        • Personal Interest Classes (Culinary, Fashion, Home Improvement, Car Repair, Etc.)
        • Specific Certifications (Notary Public, Etc.)
        • Test Preparation (CAHSEE, SAT, Accuplacer, GED, CBEST)
        • Online and Hybrid Courses
        • Downtown?
        • Others?
course flagging not printed but important
Course Flagging (Not Printed, But Important):

1. Start and End Dates, Start and End Times

2. Lecture or Lab (Block Grant $$$)

3. Shared Classes (and/or indicator)

4. Regular Fund or Special Fund (SFP’s)

5. Credit or Noncredit

6. On Campus or Off Campus (Facility Use)

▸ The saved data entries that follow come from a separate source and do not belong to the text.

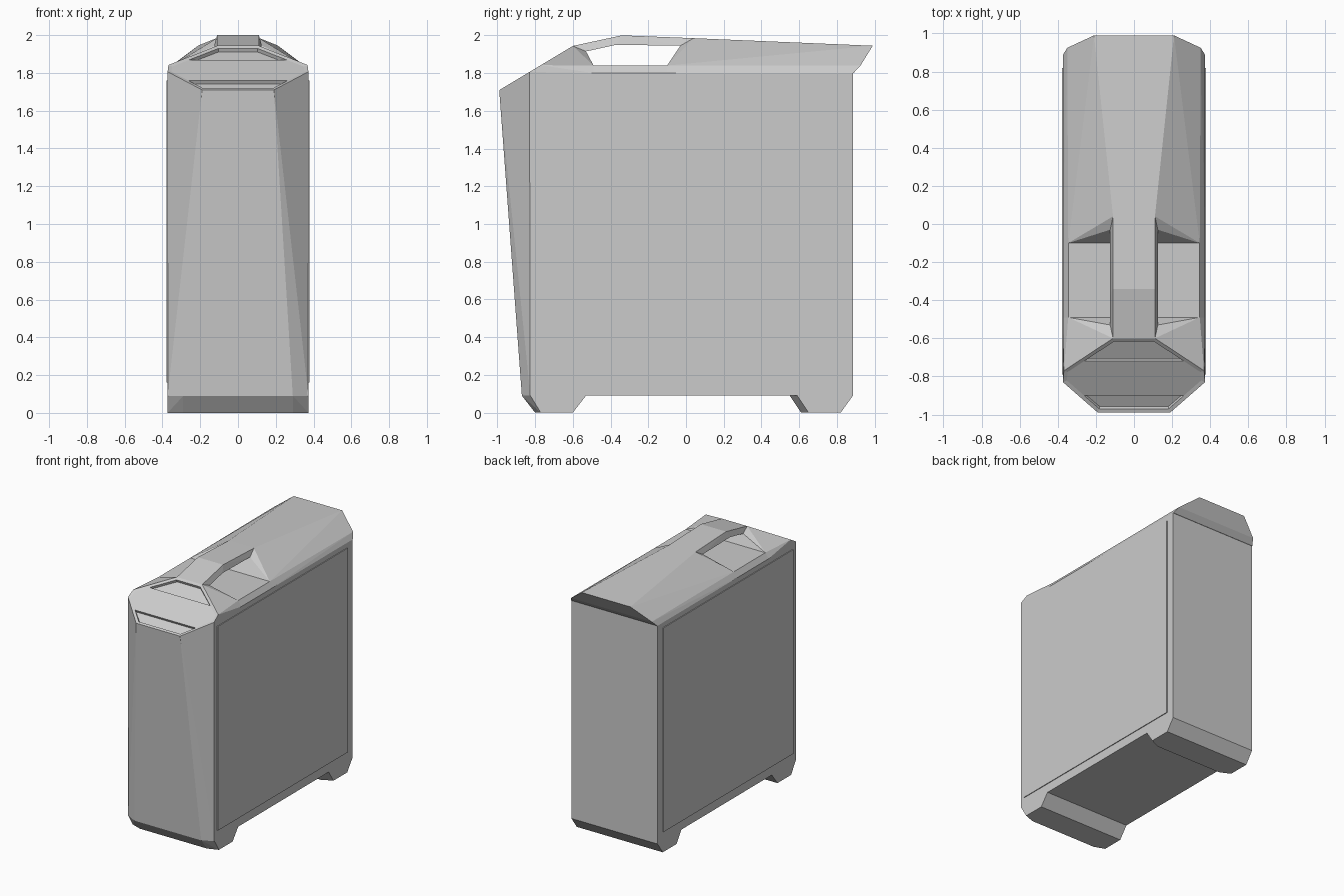
import bpy
import bmesh

if "Cube" in bpy.data.objects:
    bpy.data.objects.remove(bpy.data.objects["Cube"], do_unlink=True)

grey = bpy.data.materials.new("case grey")
grey.use_nodes = True
grey.diffuse_color = (0.6, 0.6, 0.6, 1)
grey.node_tree.nodes["Principled BSDF"].inputs["Base Color"].default_value = (0.6, 0.6, 0.6, 1)

HALF = 0.373      # half width of the case
DECK = 1.84       # floor of the handle opening


def add_hull(bm, points):
    """Convex solid through the points and their mirror images in x."""
    verts = [bm.verts.new((s * x, y, z)) for x, y, z in points for s in (1, -1)]
    out = bmesh.ops.convex_hull(bm, input=verts)
    spare = {v for key in ("geom_interior", "geom_unused") for v in out[key]
             if isinstance(v, bmesh.types.BMVert)}
    bmesh.ops.delete(bm, geom=list(spare), context='VERTS')


def finish(name, bm):
    mesh = bpy.data.meshes.new(name)
    bmesh.ops.recalc_face_normals(bm, faces=bm.faces)
    bm.to_mesh(mesh)
    bm.free()
    mesh.materials.append(grey)
    obj = bpy.data.objects.new(name, mesh)
    bpy.context.collection.objects.link(obj)
    return obj


def solid(name, *groups):
    bm = bmesh.new()
    for points in groups:
        add_hull(bm, points)
    bmesh.ops.dissolve_limit(bm, angle_limit=0.01, verts=bm.verts, edges=bm.edges)
    return finish(name, bm)


# Main box and the raised deck under the handle
solid("body", [(HALF, y, z) for y in (-0.828, 0.885) for z in (0.09, 1.8)])
solid("handle_deck", [p for y in (-0.52, 0)
                      for p in ((HALF, y, 1.8), (0.345, y, DECK))])

# Side panels, slightly proud of the box
for side, sign in (("left", 1), ("right", -1)):
    bm = bmesh.new()
    bmesh.ops.create_cube(bm, size=1)
    bmesh.ops.scale(bm, vec=(0.012, 1.61, 1.6), verts=bm.verts)
    bmesh.ops.translate(bm, vec=(sign * 0.373, 0.015, 0.96), verts=bm.verts)
    finish(side + "_side_panel", bm)

# Feet, wide at the top, with clipped front corners
solid("front_foot", [(0.29, -0.80, 0), (HALF, -0.77, 0), (HALF, -0.60, 0),
                     (0.29, -0.87, 0.09), (HALF, -0.825, 0.09), (HALF, -0.53, 0.09)])
solid("rear_foot", [(0.29, 0.61, 0), (HALF, 0.65, 0), (HALF, 0.82, 0),
                    (0.29, 0.55, 0.09), (HALF, 0.59, 0.09), (HALF, 0.885, 0.09)])


# Front panel and the sloping control top
def slope(x, y):
    return (x, y, 1.71 + 0.6 * (y + 0.99))


bm = bmesh.new()
add_hull(bm, [(0.29, -0.87, 0.09), (HALF, -0.825, 0.09),
              slope(0.19, -0.99), slope(HALF, -0.83), slope(0.368, -0.77), slope(0.11, -0.6),
              (0.125, -0.53, 1.915), (0.345, -0.49, DECK), (HALF, -0.49, 1.8)])
bmesh.ops.dissolve_limit(bm, angle_limit=0.01, verts=bm.verts, edges=bm.edges)
bmesh.ops.recalc_face_normals(bm, faces=bm.faces)
top = max((f for f in bm.faces if f.normal.y < -0.4 and f.normal.z > 0.7),
          key=lambda f: f.calc_area())
# Thin rim, then the top is cut in three and its end strips are sunk
bmesh.ops.inset_individual(bm, faces=[top], thickness=0.022, depth=-0.004)
for y in (-0.9, -0.72):
    strip = [f for f in bm.faces if f.normal.z > 0.8 and f.normal.y < -0.45
             and min(v.co.y for v in f.verts) < y < max(v.co.y for v in f.verts)
             and f.calc_area() > 0.05]
    geom = strip + list({e for f in strip for e in f.edges}) + list({v for f in strip for v in f.verts})
    bmesh.ops.bisect_plane(bm, geom=geom, plane_co=(0, y, 0), plane_no=(0, 1, 0))
ends = [f for f in bm.faces if f.normal.z > 0.8 and f.normal.y < -0.45 and f.calc_area() > 0.015
        and not -0.9 < f.calc_center_median().y < -0.72]
bmesh.ops.inset_individual(bm, faces=ends, thickness=0.003, depth=-0.02)
finish("front_panel", bm)

# Rear roof with an overhanging back edge
solid("rear_roof", [(HALF, -0.1, 1.8), (0.345, -0.1, DECK), (0.125, -0.03, 1.945),
                    (0.11, 0.04, 1.985), (0.21, 0.99, 1.945),
                    (0.35, 0.925, DECK), (HALF, 0.888, 1.8)])

# Carrying handle bridging the opening: (top y, top z, bottom y, bottom z)
stations = [(-0.6, 1.944, -0.53, 1.915), (-0.34, 2.0, -0.37, 1.95), (0.04, 1.985, -0.03, 1.945)]


def section(ty, tz, by, bz):
    return [(0.11, ty, tz), (0.125, by, bz)]


solid("handle", *[section(*a) + section(*b) for a, b in zip(stations, stations[1:])])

10 steps for accurate scheduling
10 Steps for Accurate Scheduling:
  • 1. Begin with FTES Targets
  • 2. Compare with benchmark term
  • Strategize About Student Demand (early morning, day, evening, weekend, online, hybrid) – Think in Terms of “Target Markets”
  • Adhere to Academic Calendar & Schedule Grid
  • Flag courses correctly (Combined, paid/unpaid, regular fund/SFP, CR/NCR, on/off campus, etc.)
  • TBA hours must be defined as hourly or regular – cannot exceed 24 hours per week or must be scheduled in multiple sessions
  • For new/trial classes use approved 99 courses
  • Submit in a timely manner
fall schedule key dates
Fall Schedule – Key Dates
  • Preliminary Schedule Distribution – May 12
  • Priority Registration – May 22-23
  • Expanded / Additional Courses for Fall Due to Deans – April 28 (turn in Scheduling Worksheets with Galleys)
  • Target Date for Fall Final Schedule – June 30
  • Fall Semester Begins – Sept 4
what else
What Else?
  • Admissions Yield
    • Joint Academic Affairs / Student Services Strategy Session
      • April 27th, 1:00-3:00 pm
      • Location TBA
  • Rooms – Facilities
  • Faculty – Adjuncts
    • Recruitment
    • Interview Day(s)
  • Marketing
future discussions
Future Discussions
  • Academic Calendar
  • Student Persistence
  • Yield Per Section
  • Yield Per Student
  • Course Development – Summer Stipends